This fungus is a common North American native. Spathul- means "little spade" or "little blade," a reference
to its shape.
Identification: The fruiting bodies are less than ⅞″ (2.5 cm) tall,
growing in clusters or rows along cracks in decaying wood; often the wood has lost its bark. Each fruiting body has a curved fan-like shape, thin in
cross-section and widening toward the top. They are translucent and bright yellow-orange in color, and are gelatinous to
Edibility: Edible. Used occasionally in Chinese cuisine.
But these can be confused with inedible species, so don't try them if you are not certain of their
10/16/2018 · Worcester Road Trail, Beaver Brook Conservation Area, Hollis, New Hampshire, United States
9/26/2011 · Pearl Hill State Park, Townsend, Massachusetts · ≈ 8 × 5″ (19 × 13 cm) ID is uncertain
Roughly 75 people in North America are poisoned each year by mushrooms, often from eating a poisonous species that resembles an edible species. Though deaths are rare, there is no cure short of a liver transplant for severe poisoning. Don't eat any mushroom unless you are absolutely certain of its identity! Please don't trust the identifications on this site. We aren't mushroom experts and we haven't focused on safely identifying edible species.
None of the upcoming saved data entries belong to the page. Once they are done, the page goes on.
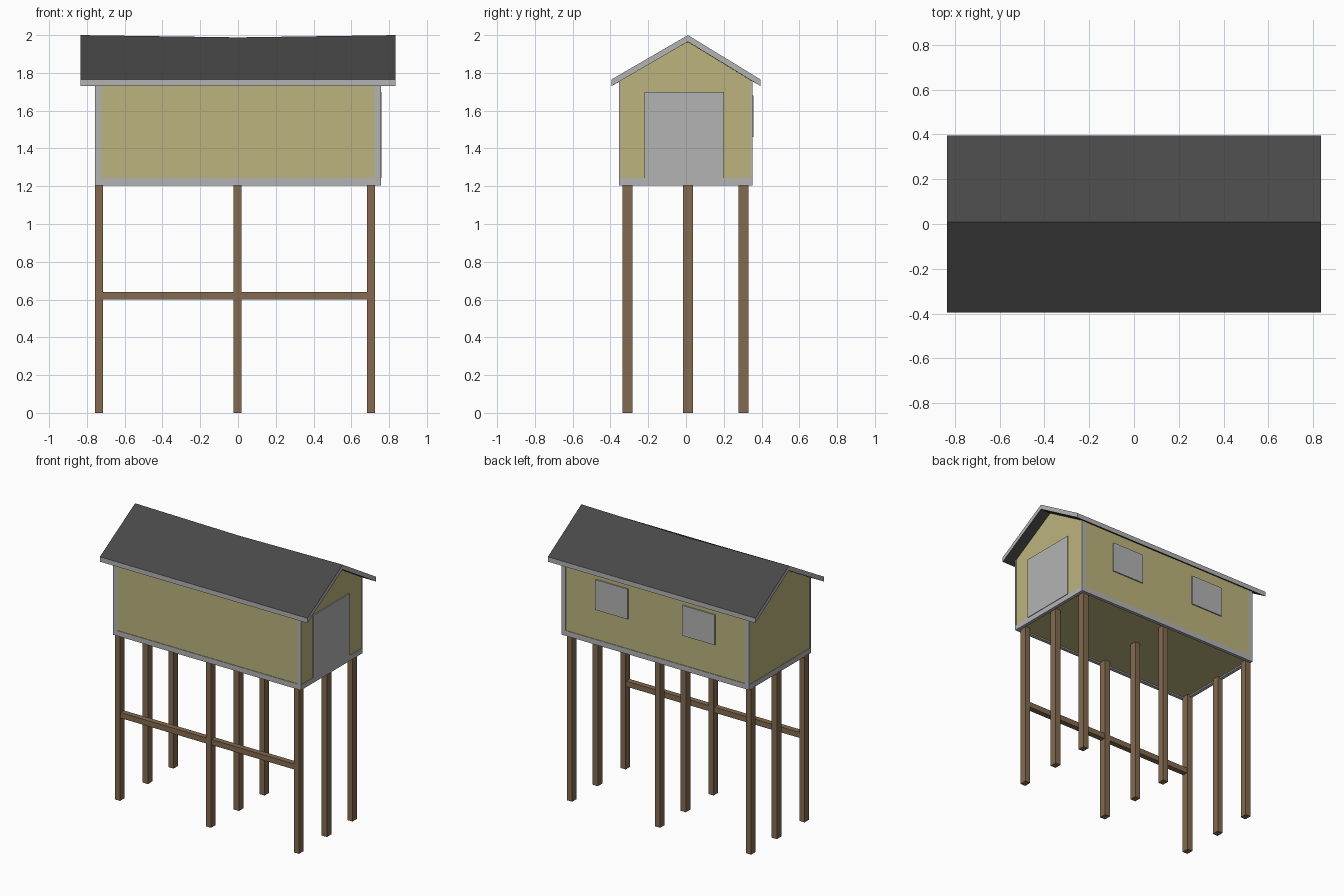
import bpy, bmesh

cube = bpy.data.objects.get("Cube")
if cube:
    bpy.data.objects.remove(cube, do_unlink=True)


def material(name, colour):
    m = bpy.data.materials.new(name)
    m.use_nodes = True
    m.diffuse_color = (*colour, 1)
    m.node_tree.nodes["Principled BSDF"].inputs["Base Color"].default_value = (*colour, 1)
    return m


YELLOW = material("pale yellow siding", (0.50, 0.455, 0.205))
GREY = material("grey trim", (0.45, 0.455, 0.45))
BROWN = material("brown timber", (0.23, 0.145, 0.08))
DARK = material("dark roofing", (0.065, 0.065, 0.065))


def finish(name, bm, *mats):
    bmesh.ops.recalc_face_normals(bm, faces=bm.faces)
    mesh = bpy.data.meshes.new(name)
    bm.to_mesh(mesh)
    bm.free()
    for m in mats:
        mesh.materials.append(m)
    ob = bpy.data.objects.new(name, mesh)
    bpy.context.collection.objects.link(ob)
    return ob


def box(name, xs, ys, zs, mat):
    bm = bmesh.new()
    bmesh.ops.create_cube(bm, size=1)
    for v in bm.verts:
        v.co = [r[0] if c < 0 else r[1] for c, r in zip(v.co, (xs, ys, zs))]
    return finish(name, bm, mat)


def loft(name, sections, *mats):
    """Join (x, [(y, z), ...]) cross-sections into a closed solid."""
    bm = bmesh.new()
    rings = [[bm.verts.new((x, y, z)) for y, z in pts] for x, pts in sections]
    for a, b in zip(rings, rings[1:]):
        for i in range(len(a)):
            j = (i + 1) % len(a)
            bm.faces.new((a[i], a[j], b[j], b[i]))
    bm.faces.new(rings[0])
    bm.faces.new(rings[-1])
    return finish(name, bm, *mats)


# Gabled house body
X, Y0, Y1, BASE = 0.752, -0.352, 0.349, 1.205
gable = [(Y0, BASE + 0.01), (Y1, BASE + 0.01), (Y1, 1.76), (0.01, 1.97), (Y0, 1.76)]
loft("house_body", [(-X, gable), (X, gable)], YELLOW)

# Roof slab with a slightly sagging ridge
def roof_section(sag):
    return [(-0.395, 1.73), (0.01, 1.965 - sag), (0.395, 1.73),
            (0.395, 1.765), (0.01, 2 - sag), (-0.395, 1.765)]


roof = loft("roof", [(x, roof_section(s)) for x, s in ((-0.835, 0), (0, 0.012), (0.835, 0))],
            DARK, GREY)
for f in roof.data.polygons:
    f.material_index = 1 if abs(f.normal.z) < 0.3 else 0

# Base trim around the floor and corner boards on the long walls
T = 0.004
for side, y, s in (("front", Y0, -1), ("back", Y1, 1)):
    ys = sorted((y + s * T, y - s * 0.02))
    box(side + "_base_trim", (-X - T, X + T), ys, (BASE, 1.243), GREY)
    for end, e in (("left", 1), ("right", -1)):
        xs = sorted((e * (X + T), e * 0.722))
        box(f"{side}_{end}_corner_board", xs, sorted((y + s * T, y - s * T)), (1.24, 1.758), GREY)
for end, e in (("left", 1), ("right", -1)):
    box(end + "_base_trim", sorted((e * (X + T), e * (X - 0.02))), (Y0, Y1), (BASE, 1.243), GREY)

# Door on the left end, windows on the back wall
box("door", (X - 0.001, X + 0.008), (-0.22, 0.20), (1.243, 1.698), GREY)
for name, x in (("left_window", 0.35), ("right_window", -0.35)):
    box(name, (x - 0.13, x + 0.13), (Y1 - 0.001, Y1 + 0.0085), (1.46, 1.68), GREY)

# Stilts in a three by three grid
for row, y in (("front", -0.31), ("middle", 0.01), ("back", 0.305)):
    for col, x in (("right", -0.735), ("centre", -0.003), ("left", 0.705)):
        box(f"{row}_{col}_post", (x - 0.021, x + 0.021), (y - 0.026, y + 0.026), (0, 1.215), BROWN)

# Cross beam along the front posts
box("front_cross_beam", (-0.735, 0.705), (-0.33, -0.29), (0.60, 0.64), BROWN)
Dacryopinax spathularia description by Thomas H. Kent, last updated 5 Sep 2023.